Margaret Beckett, shadow trade and industry secretary, wrote to Ian Lang, President of the Board of Trade, demanding that the flotation of British Energy be called off "for the sake of future taxpayers".
Labour's demand came as it emerged that the sell-off, scheduled for July, may raise only pounds 1.5bn-pounds 2bn compared with the Government's original forecast of up to pounds 2.8bn.
The privatisation of British Energy's eight modern PWR and AGR reactors has to net at least pounds 2.6bn to cover the shortfall in funds needed to decommission and clean up the ageing Magnox stations.
Mrs Beckett said: "The Government's arithmetic is looking increasing dodgy. First they said they needed to raise pounds 2.6bn, now they admit they must underwrite Magnox stations to the tune of pounds 3.8bn but the sale proceeds may be as low as pounds 1.5bn.

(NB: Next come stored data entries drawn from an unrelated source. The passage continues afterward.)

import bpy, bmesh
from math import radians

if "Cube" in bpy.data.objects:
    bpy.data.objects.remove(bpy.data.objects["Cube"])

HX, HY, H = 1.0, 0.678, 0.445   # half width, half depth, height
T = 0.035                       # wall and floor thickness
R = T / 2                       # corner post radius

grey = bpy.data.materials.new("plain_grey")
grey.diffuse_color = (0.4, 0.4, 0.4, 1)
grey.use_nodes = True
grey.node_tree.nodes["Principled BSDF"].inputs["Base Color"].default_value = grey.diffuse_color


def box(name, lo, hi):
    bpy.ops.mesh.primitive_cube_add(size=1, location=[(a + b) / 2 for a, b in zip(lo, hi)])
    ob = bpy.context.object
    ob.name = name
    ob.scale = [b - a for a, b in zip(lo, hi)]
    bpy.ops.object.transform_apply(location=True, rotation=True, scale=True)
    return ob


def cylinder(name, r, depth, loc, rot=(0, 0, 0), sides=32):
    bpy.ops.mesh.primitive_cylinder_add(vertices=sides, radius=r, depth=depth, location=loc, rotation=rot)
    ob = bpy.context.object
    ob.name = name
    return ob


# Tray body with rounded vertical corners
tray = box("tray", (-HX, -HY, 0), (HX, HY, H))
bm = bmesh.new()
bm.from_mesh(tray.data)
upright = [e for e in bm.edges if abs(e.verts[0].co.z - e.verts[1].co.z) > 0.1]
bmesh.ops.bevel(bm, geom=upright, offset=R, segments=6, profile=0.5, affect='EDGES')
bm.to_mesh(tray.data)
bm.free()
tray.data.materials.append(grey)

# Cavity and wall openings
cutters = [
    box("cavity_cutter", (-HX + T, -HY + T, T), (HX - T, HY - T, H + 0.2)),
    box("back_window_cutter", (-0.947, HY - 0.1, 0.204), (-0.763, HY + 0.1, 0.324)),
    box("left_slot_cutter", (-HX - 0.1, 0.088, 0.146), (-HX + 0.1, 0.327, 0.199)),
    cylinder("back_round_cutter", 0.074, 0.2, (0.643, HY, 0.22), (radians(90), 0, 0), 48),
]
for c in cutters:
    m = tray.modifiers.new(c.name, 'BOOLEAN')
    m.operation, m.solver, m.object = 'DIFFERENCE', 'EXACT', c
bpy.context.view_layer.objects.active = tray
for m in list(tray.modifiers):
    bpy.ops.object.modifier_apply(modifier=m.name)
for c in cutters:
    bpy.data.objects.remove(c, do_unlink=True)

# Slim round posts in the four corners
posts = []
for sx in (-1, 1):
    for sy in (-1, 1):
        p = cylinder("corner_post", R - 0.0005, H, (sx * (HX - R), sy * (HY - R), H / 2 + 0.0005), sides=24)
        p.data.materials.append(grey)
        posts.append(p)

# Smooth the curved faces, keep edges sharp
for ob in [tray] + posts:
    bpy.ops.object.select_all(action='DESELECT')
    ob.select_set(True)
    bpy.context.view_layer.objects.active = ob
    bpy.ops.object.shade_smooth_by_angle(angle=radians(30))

"This is a privatisation too far and it is becoming increasingly clear that it is at the expense of the future taxpayer. It is outrageous that just when the public were starting to see a return on their investment in nuclear power the profits are being privatised."
Government sources accepted that the proceeds from the flotation may be nearer the bottom end of the pounds 1.5bn-pounds 2bn range now expected by ABN Amro Hoare Govett, brokers to British Energy.
But they insisted that together with the pounds 600m of debt being left in British Energy total proceeds would be significantly higher. Labour's demand for the sale to be called off was dismissed as "the usual posturing".
The Government White Paper, published a year ago setting out plans for the privatisation, said: "The Government is satisfied that sufficient funds have, or will in future be generated by the Magnox stations and realised by the privatisation of the AGR and PWR stations to meet the cost of the liabilities which remain the responsibility of the public sector."
Since then it has wiped pounds 1bn off the debt of British Energy, written the assets down by pounds 3bn to pounds 5bn and provided a pounds 230m dowry from the taxpayer to help meet the costs of decommissioning its eight reactors. The row over the valuation comes just days before the Government launches the pounds 5m marketing campaign for British Energy. It will kick off with a television advertising blitz aimed at private investors. Just under a third of the shares are being set aside for the public.
The Government's advisers on the sale, BZW, initially estimated British Energy's value at pounds 2.4bn-pounds 2.8bn. But this was based on optimistic assumptions about electricity prices and the output levels its eight stations would achieve.
A flood of analysts' reports due out in the next week, starting with Hoare Govett's study, will take a much more cautious view.Reuse content